For some people, it may be hard to sympathize or identify with Terry, until the iconic “I coulda been a contender” scene in the taxi cab. It is there that all of Terry’s cards are out on the table and we see that his mob days run back further than just being a messenger boy on the docks. In his time as a prize fighter, his glory days full of so much potential, he took dives for the mob, just to help Friendly score some petty cash and earn a small climb up the dishonest ladder. At the time, it seemed like a good idea, but Terry looks around now and realizes that got him nowhere. He now feels terrible about the dirty work he’s involved with and the potential he threw away. For anyone who was still on the fence about Terry, their heart aches for him after that scene.
Brando earned his first Oscar win for his driving role as Terry. He is perfectly unrefined, often chewing with mouth open and leans against things.

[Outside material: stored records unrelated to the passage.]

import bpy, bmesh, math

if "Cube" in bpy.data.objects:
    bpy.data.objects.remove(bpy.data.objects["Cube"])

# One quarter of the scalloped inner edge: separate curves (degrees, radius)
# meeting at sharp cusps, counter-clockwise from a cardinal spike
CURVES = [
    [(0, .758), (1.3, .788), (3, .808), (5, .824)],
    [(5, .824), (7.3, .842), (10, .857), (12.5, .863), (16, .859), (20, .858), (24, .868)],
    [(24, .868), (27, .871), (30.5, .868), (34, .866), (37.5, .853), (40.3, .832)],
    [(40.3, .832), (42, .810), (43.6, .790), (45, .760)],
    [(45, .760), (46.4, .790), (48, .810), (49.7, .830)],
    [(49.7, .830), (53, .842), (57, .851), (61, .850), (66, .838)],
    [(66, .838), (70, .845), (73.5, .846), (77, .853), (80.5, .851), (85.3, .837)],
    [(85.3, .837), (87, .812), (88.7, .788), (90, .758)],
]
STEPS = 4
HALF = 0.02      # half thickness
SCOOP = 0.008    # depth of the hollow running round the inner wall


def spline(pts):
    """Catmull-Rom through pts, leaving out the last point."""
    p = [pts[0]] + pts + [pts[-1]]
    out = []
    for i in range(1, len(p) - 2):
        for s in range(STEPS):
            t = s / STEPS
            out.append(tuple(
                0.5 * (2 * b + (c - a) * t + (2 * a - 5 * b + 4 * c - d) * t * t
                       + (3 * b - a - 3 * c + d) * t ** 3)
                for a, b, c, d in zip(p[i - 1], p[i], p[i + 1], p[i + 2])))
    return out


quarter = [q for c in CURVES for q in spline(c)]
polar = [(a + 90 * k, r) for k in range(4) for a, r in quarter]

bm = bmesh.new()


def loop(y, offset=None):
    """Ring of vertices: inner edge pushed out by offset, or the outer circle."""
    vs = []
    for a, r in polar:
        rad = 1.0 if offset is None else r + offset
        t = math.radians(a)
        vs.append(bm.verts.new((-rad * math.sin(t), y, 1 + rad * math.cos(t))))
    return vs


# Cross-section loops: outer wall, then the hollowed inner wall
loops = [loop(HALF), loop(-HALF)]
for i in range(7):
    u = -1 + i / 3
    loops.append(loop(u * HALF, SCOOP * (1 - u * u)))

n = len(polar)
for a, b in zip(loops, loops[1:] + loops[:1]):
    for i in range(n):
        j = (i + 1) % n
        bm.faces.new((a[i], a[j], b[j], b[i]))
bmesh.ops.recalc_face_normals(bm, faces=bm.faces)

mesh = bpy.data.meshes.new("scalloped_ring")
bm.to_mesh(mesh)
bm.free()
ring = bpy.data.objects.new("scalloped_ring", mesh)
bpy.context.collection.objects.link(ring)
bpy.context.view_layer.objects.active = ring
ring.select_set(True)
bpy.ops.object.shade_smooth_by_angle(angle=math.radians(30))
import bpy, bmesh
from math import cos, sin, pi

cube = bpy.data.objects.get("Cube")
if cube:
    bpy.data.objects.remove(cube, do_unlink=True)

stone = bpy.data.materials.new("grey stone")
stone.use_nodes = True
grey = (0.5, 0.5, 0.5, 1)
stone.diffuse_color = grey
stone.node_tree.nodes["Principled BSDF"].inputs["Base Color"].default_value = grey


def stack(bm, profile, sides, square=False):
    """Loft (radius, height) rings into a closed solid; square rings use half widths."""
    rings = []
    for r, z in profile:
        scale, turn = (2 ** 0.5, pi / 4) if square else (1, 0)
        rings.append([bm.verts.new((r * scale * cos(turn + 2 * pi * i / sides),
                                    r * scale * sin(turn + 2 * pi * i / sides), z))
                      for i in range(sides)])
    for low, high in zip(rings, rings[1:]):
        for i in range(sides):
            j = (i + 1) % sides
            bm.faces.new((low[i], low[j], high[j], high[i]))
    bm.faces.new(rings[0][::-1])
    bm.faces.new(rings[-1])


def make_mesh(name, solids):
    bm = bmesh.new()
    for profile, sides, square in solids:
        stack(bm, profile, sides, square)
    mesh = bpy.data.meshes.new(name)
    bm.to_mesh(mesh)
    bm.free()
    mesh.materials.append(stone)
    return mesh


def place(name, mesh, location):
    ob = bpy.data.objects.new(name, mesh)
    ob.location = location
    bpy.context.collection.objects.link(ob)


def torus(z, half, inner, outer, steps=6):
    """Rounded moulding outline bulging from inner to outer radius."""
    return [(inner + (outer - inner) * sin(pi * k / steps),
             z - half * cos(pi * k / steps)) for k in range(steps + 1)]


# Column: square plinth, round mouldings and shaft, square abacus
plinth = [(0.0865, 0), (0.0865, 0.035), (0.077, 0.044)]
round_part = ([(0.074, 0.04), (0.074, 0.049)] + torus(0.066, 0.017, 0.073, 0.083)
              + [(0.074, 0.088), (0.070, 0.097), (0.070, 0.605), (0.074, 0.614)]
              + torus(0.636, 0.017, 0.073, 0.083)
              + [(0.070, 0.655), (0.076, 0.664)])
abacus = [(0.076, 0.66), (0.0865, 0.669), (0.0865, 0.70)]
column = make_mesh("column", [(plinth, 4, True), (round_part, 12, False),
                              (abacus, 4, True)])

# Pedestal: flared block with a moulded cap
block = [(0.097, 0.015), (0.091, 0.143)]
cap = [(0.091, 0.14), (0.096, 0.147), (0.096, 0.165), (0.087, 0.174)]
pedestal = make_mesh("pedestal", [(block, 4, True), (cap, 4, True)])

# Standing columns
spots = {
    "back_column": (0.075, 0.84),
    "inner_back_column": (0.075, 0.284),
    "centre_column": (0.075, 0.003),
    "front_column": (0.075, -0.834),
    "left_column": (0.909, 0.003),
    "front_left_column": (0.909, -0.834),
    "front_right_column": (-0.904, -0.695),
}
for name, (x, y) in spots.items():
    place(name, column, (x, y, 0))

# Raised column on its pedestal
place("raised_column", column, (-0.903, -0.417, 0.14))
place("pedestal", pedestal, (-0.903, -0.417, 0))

Within the workings of the mob, Brando makes Terry too trusting at first, then resentful, and grows to becoming lazy and defiant as his conscience grows. Around Edie, his guilt pull him towards her and transforms him into a charming young man in his ignorant wise-guy ways. But the powerful ending, that I dare not ruin for any newbies, is where Brando really gives Terry his finest moment.
Elia Kazan’s On the Waterfront is a story of conscience, courage, integrity and regret. Not only is the film based off some real life corruption and racketeering in Manhattan and Brooklyn, but Kazan choose to make this film to help illustrate his viewpoint in his decision to identify former Communists in the film industry before the House Committee on Un-American Activities. Whether or not you keep the film’s realistic or political influences in mind, On the Waterfront is a class must-see for everyone.
“You don’t understand! I coulda had class. I coulda been a contender. I coulda been somebody instead of a bum, which is what I am.”
Nice review of one of my favorites.
The blinds in the back window of the car remind me that the producer forgot (or didn’t want to) pay for rear-projection equipment, so there was nothing outside the window but the bare set. But then, for all the closeups of Steiger doing his lines there, Brando was off at his analyst’s.
Marlon Brando was the best actor of his time.
I worked the pier the movie was filmed on.
I should have had a part in that film.
You don’t understand I coulda had class, I could of been a contender, I coulda been somebody, instead of a hero which is what I am.